_AIM OF THE EXERCISE_.
Go through the data and count each line that has the string "objects". Give that count alone.

_INFORMATION_.
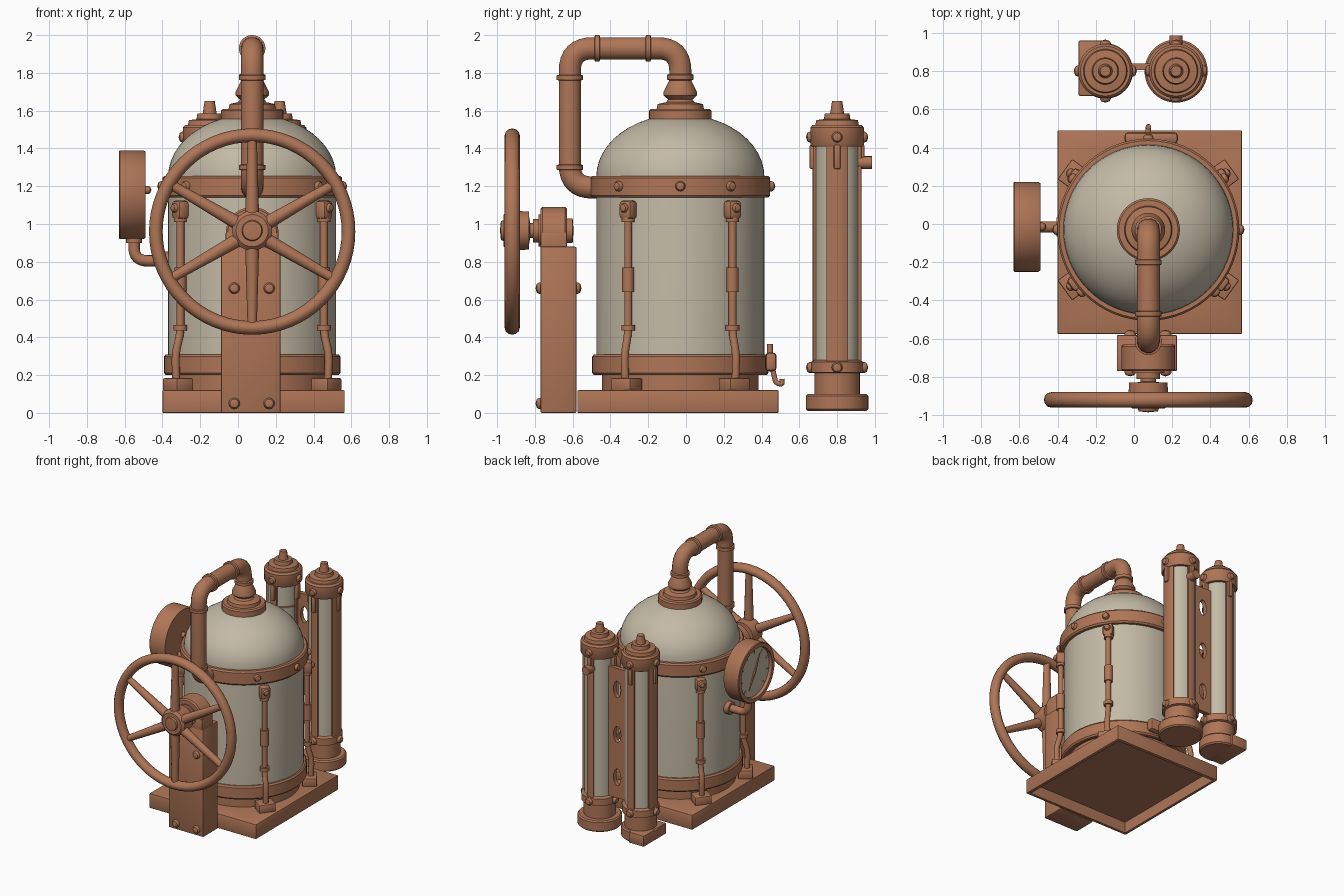
import bpy, bmesh, math
from mathutils import Vector, Matrix

cube = bpy.data.objects.get("Cube")
if cube:
    bpy.data.objects.remove(cube, do_unlink=True)


def material(name, rgb):
    m = bpy.data.materials.new(name)
    m.use_nodes = True
    m.diffuse_color = (*rgb, 1)
    bsdf = m.node_tree.nodes["Principled BSDF"]
    bsdf.inputs["Base Color"].default_value = (*rgb, 1)
    bsdf.inputs["Roughness"].default_value = 0.7
    return m


COPPER = material("copper", (0.43, 0.18, 0.095))
CREAM = material("cream", (0.55, 0.49, 0.38))
parts = []


def add(name, mesh, mat):
    mesh.materials.clear()
    mesh.materials.append(mat)
    ob = bpy.data.objects.new(name, mesh)
    bpy.context.scene.collection.objects.link(ob)
    parts.append(ob)
    return ob


def finish(name, bm, mat):
    bmesh.ops.recalc_face_normals(bm, faces=bm.faces)
    mesh = bpy.data.meshes.new(name)
    bm.to_mesh(mesh)
    bm.free()
    return add(name, mesh, mat)


def lathe(name, profile, loc, axis=(0, 0, 1), mat=COPPER, segs=48, arc=None):
    """Revolve (radius, height) points about an axis through loc."""
    bm = bmesh.new()
    a0, a1 = arc or (0, math.tau)
    rings = []
    for i in range(segs + 1):
        a = a0 + (a1 - a0) * i / segs
        rings.append([bm.verts.new((r * math.cos(a), r * math.sin(a), h)) for r, h in profile])
    for p, q in zip(rings, rings[1:]):
        for j in range(len(profile) - 1):
            bm.faces.new((p[j], q[j], q[j + 1], p[j + 1]))
    bmesh.ops.remove_doubles(bm, verts=bm.verts, dist=1e-5)
    if arc:
        bmesh.ops.holes_fill(bm, edges=bm.edges, sides=0)
    rot = Vector(axis).to_track_quat('Z', 'Y').to_matrix().to_4x4()
    bm.transform(Matrix.Translation(loc) @ rot)
    return finish(name, bm, mat)


def rod(name, a, b, r0, r1=None, segs=24):
    a, b = Vector(a), Vector(b)
    d = b - a
    r1 = r0 if r1 is None else r1
    return lathe(name, [(0, 0), (r0, 0), (r1, d.length), (0, d.length)], a, d, segs=segs)


def bolt(name, loc, axis, r=0.027):
    lathe(name, [(r, -0.02), (r, 0.008), (r * 0.75, 0.02), (0, 0.027)], loc, axis, segs=12)


def box(name, lo, hi, mat=COPPER, bevel=0.008, turn=0):
    lo, hi = Vector(lo), Vector(hi)
    bm = bmesh.new()
    bmesh.ops.create_cube(bm, size=1)
    bm.transform(Matrix.Diagonal((*(hi - lo), 1)))
    if bevel:
        bmesh.ops.bevel(bm, geom=bm.edges[:], offset=bevel, segments=2, affect='EDGES', profile=0.5)
    bm.transform(Matrix.Translation((lo + hi) / 2) @ Matrix.Rotation(turn, 4, 'Z'))
    return finish(name, bm, mat)


def bake(ob):
    dg = bpy.context.evaluated_depsgraph_get()
    return bpy.data.meshes.new_from_object(ob.evaluated_get(dg))


def pipe(name, pts, radius, bend):
    """Round pipe through pts with rounded corners."""
    pts = [Vector(p) for p in pts]
    path = [pts[0]]
    for a, b, c in zip(pts, pts[1:], pts[2:]):
        s, e = b + (a - b).normalized() * bend, b + (c - b).normalized() * bend
        for i in range(9):
            t = i / 8
            path.append(s * (1 - t) ** 2 + b * 2 * t * (1 - t) + e * t * t)
    path.append(pts[-1])
    cu = bpy.data.curves.new(name, 'CURVE')
    cu.dimensions = '3D'
    cu.bevel_depth, cu.bevel_resolution, cu.use_fill_caps = radius, 5, True
    sp = cu.splines.new('POLY')
    sp.points.add(len(path) - 1)
    for p, co in zip(sp.points, path):
        p.co = (*co, 1)
    tmp = bpy.data.objects.new(name + "_path", cu)
    bpy.context.scene.collection.objects.link(tmp)
    mesh = bake(tmp)
    bpy.data.objects.remove(tmp)
    add(name, mesh, COPPER)


def cut(ob, cutters):
    for c in cutters:
        m = ob.modifiers.new("cut", 'BOOLEAN')
        m.operation, m.object, m.solver = 'DIFFERENCE', c, 'EXACT'
    mesh = bake(ob)
    ob.modifiers.clear()
    ob.data = mesh
    for c in cutters:
        parts.remove(c)
        bpy.data.objects.remove(c)


CX, CY = 0.075, -0.03


def around(angle, r, z):
    a = math.radians(angle)
    return Vector((CX + r * math.cos(a), CY + r * math.sin(a), z))


def outward(angle):
    return around(angle, 1, 0) - Vector((CX, CY, 0))


# Base plate, open underneath, with a round opening for the tank
base = box("base_plate", (-0.4, -0.575, 0), (0.565, 0.49, 0.12), bevel=0.006)
cut(base, [box("base_hollow", (-0.375, -0.55, -0.1), (0.54, 0.465, 0.09), bevel=0),
           rod("base_hole", (CX, CY, 0.05), (CX, CY, 0.2), 0.405, segs=48)])

# Tank: open-bottomed shell with a dome
dome = [(0.445 * math.cos(t * math.pi / 24), 1.25 + 0.33 * math.sin(t * math.pi / 24)) for t in range(13)]
lathe("tank", [(0.445, 0.22)] + dome, (CX, CY, 0), mat=CREAM, segs=64)
lathe("tank_skirt", [(0.415, 0.1), (0.415, 0.21), (0.44, 0.21)], (CX, CY, 0), segs=64)
for name, r, z0, z1 in (("lower_band", 0.467, 0.2, 0.31), ("upper_band", 0.476, 1.14, 1.255)):
    lathe(name, [(0.435, z0), (r - 0.01, z0), (r, z0 + 0.012), (r, z1 - 0.012), (r - 0.01, z1), (0.435, z1)],
          (CX, CY, 0), segs=64)
for a in (0, 34, -43, 90, 146, 180, 223, 270):
    bolt("band_bolt", around(a, 0.476, 1.2), outward(a))

# Dome fitting
lathe("dome_fitting", [(0.165, 1.55), (0.165, 1.6), (0.155, 1.61), (0.125, 1.61), (0.12, 1.635), (0.075, 1.645),
                       (0.065, 1.66), (0.088, 1.68), (0.088, 1.7), (0.058, 1.76), (0.07, 1.765),
                       (0.07, 1.79), (0.058, 1.795)], (CX, CY, 0))

# Overhead pipe and its collars
pipe("steam_pipe", [(CX, CY, 1.75), (CX, CY, 1.93), (CX, -0.615, 1.93), (CX, -0.615, 1.193), (CX, -0.45, 1.193)],
     0.06, 0.12)
for y, z, axis in ((-0.47, 1.93, (0, 1, 0)), (-0.2, 1.93, (0, 1, 0)), (-0.615, 1.775, (0, 0, 1)), (-0.615, 1.3, (0, 0, 1))):
    lathe("pipe_collar", [(0.055, -0.016), (0.07, -0.012), (0.07, 0.012), (0.055, 0.016)], (CX, y, z), axis)

# Tie rods with lugs, turnbuckles and feet
for a in (36, 144, 216, 324):
    turn = math.radians(a)
    lug, foot = around(a, 0.47, 1.075), around(a, 0.485, 0.15)
    half = Vector((0.035, 0.04, 0.05))
    box("rod_lug", lug - half, lug + half, bevel=0.02, turn=turn)
    bolt("lug_bolt", around(a, 0.5, 1.085), outward(a), 0.025)
    pipe("tie_rod", [around(a, 0.47, 1.08), around(a, 0.47, 0.42), around(a, 0.503, 0.31), around(a, 0.495, 0.14)],
         0.021, 0.05)
    rod("turnbuckle", around(a, 0.47, 0.64), around(a, 0.47, 0.77), 0.032, segs=12)
    rod("rod_collar", around(a, 0.47, 0.435), around(a, 0.47, 0.465), 0.036, segs=12)
    rod("rod_top_collar", around(a, 0.47, 1.01), around(a, 0.47, 1.035), 0.034, segs=12)
    half = Vector((0.055, 0.065, 0.034))
    box("rod_foot", foot - half, foot + half, bevel=0.008, turn=turn)

# Wheel post and bearing
box("wheel_post", (-0.09, -0.77, 0), (0.225, -0.58, 0.88))
box("bearing_block", (-0.065, -0.77, 0.86), (0.215, -0.63, 0.96))
lathe("bearing_cap", [(0, 0), (0.13, 0), (0.14, 0.01), (0.14, 0.13), (0.13, 0.14), (0, 0.14)], (CX, -0.77, 0.95), (0, 1, 0))
for x in (-0.02, 0.165):
    for z in (0.05, 0.66):
        bolt("post_bolt", (x, -0.77, z), (0, -1, 0), 0.03)
    bolt("post_back_bolt", (x, -0.58, 0.66), (0, 1, 0), 0.03)

# Hand wheel: hub and shaft, rim, six spokes
lathe("wheel_hub", [(0, -0.985), (0.05, -0.98), (0.055, -0.965), (0.085, -0.965), (0.105, -0.945), (0.105, -0.9),
                    (0.1, -0.83), (0.07, -0.83), (0.04, -0.825), (0.04, -0.81), (0.062, -0.81), (0.062, -0.78),
                    (0.085, -0.78), (0.085, -0.63), (0.065, -0.63), (0.065, -0.6), (0, -0.595)],
      (CX, 0, 0.965), (0, 1, 0))
rim = [(0.51 + 0.036 * math.cos(t * math.pi / 6), 0.04 * math.sin(t * math.pi / 6)) for t in range(13)]
lathe("wheel_rim", rim, (CX, -0.92, 0.96), (0, 1, 0), segs=64)
for k in range(6):
    a = math.radians(30 + 60 * k)
    d = Vector((math.cos(a), 0, math.sin(a)))
    c = Vector((CX, -0.92, 0.96))
    rod("wheel_spoke", c + d * 0.07, c + d * 0.49, 0.037, 0.025, 12)

# Gauge, dial, needle and feed pipe
GY, GZ = -0.015, 1.155
lathe("gauge_case", [(0, 0), (0.228, 0), (0.235, 0.01), (0.235, 0.135), (0.23, 0.14), (0.2, 0.14), (0.195, 0.11), (0, 0.11)],
      (-0.49, GY, GZ), (-1, 0, 0))
lathe("gauge_dial", [(0, 0.005), (0.194, 0.005), (0.194, 0)], (-0.602, GY, GZ), (-1, 0, 0), CREAM)
for k in range(9):
    a = math.radians(-45 + 33.75 * k)
    d = Vector((0, math.cos(a), math.sin(a)))
    c = Vector((-0.608, GY, GZ))
    rod("dial_tick", c + d * 0.155, c + d * 0.185, 0.004, segs=6)
for s in (-1, 1):
    rod("gauge_needle", (-0.61, GY, GZ), (-0.61, GY - s * 0.07, GZ + s * 0.13), 0.012, 0.002, 8)
bolt("gauge_back_bolt", (-0.485, GY, 1.18), (1, 0, 0), 0.022)
pipe("gauge_pipe", [(-0.55, GY, 0.95), (-0.55, GY, 0.805), (-0.36, GY, 0.805)], 0.03, 0.07)
rod("gauge_pipe_collar", (-0.55, GY, 0.9), (-0.55, GY, 0.94), 0.042)
rod("gauge_pipe_flange", (-0.405, GY, 0.805), (-0.36, GY, 0.805), 0.05)

# Drain plate and tap at the back
box("drain_plate", (-0.05, 0.42, 0.22), (0.23, 0.48, 0.32), bevel=0.02)
pipe("drain_tap", [(CX, 0.45, 0.27), (CX, 0.475, 0.16), (CX, 0.51, 0.15), (CX, 0.508, 0.18)], 0.014, 0.015)
rod("drain_handle", (CX, 0.445, 0.3), (CX, 0.445, 0.365), 0.015, segs=12)

# Twin sight tubes behind the tank
TY = 0.8
for side, tx in (("left", 0.22), ("right", -0.15)):
    rb = 0.165 if side == "left" else 0.145
    lathe(side + "_tube_base", [(0, 0.01), (rb - 0.01, 0.01), (rb, 0.02), (rb, 0.09), (rb - 0.01, 0.1), (0.12, 0.1),
                                (0.12, 0.21), (0.138, 0.215), (0.138, 0.27), (0.12, 0.28), (0, 0.28)], (tx, TY, 0))
    lathe(side + "_sight_glass", [(0.115, 0.27), (0.115, 1.42)], (tx, TY, 0), mat=CREAM)
    lathe(side + "_tube_cap", [(0, 1.41), (0.135, 1.41), (0.142, 1.42), (0.142, 1.51), (0.13, 1.525), (0.115, 1.525),
                               (0.11, 1.55), (0.07, 1.555), (0.065, 1.585), (0.037, 1.585), (0.027, 1.65), (0, 1.65)],
          (tx, TY, 0))
    wide = 180 if side == "left" else 0
    for a in (0, 90, 180, 270):
        half = 26 if a == wide else (13 if a in (90, 270) else 9)
        arc = (math.radians(a - half), math.radians(a + half))
        lathe(side + "_tube_strap", [(0.11, 0.26), (0.13, 0.26), (0.13, 1.42), (0.11, 1.42), (0.11, 0.26)],
              (tx, TY, 0), segs=8, arc=arc)
        d = outward(a)
        for z in (0.24, 1.46):
            bolt(side + "_tube_bolt", Vector((tx, TY, z)) + d * 0.138, d, 0.029)
        box(side + "_strap_clip", Vector((tx, TY, 1.29)) + d * 0.128 - Vector((0.018, 0.018, 0)),
            Vector((tx, TY, 1.42)) + d * 0.128 + Vector((0.018, 0.018, 0)), bevel=0.01)
box("right_tube_foot", (-0.29, 0.67, 0.01), (-0.15, 0.96, 0.1))
rod("tube_valve", (0.22, 0.9, 1.325), (0.22, 0.985, 1.325), 0.034, segs=16)

# Graduation rungs on the right tube
for k in range(7):
    z = 0.45 + 0.13 * k
    lathe("graduation", [(0.11, z), (0.123, z), (0.123, z + 0.012), (0.11, z + 0.012), (0.11, z)], (-0.15, TY, 0),
          segs=10, arc=(math.radians(100), math.radians(170)))

# Pierced plate joining the tubes
link = box("tube_link", (-0.05, 0.805, 0.28), (0.12, 0.84, 1.34), bevel=0)
holes = []
for z in (0.45, 0.8, 1.17):
    h = rod("link_hole", (0.035, 0.7, 0), (0.035, 0.95, 0), 0.033)
    h.data.transform(Matrix.Translation((0, 0, z)) @ Matrix.Diagonal((1, 1, 2, 1)))
    holes.append(h)
cut(link, holes)

bpy.ops.object.select_all(action='DESELECT')
for ob in parts:
    ob.select_set(True)
bpy.context.view_layer.objects.active = parts[0]
bpy.ops.object.shade_smooth_by_angle(angle=math.radians(35))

_WRITTEN SOLUTION_.
9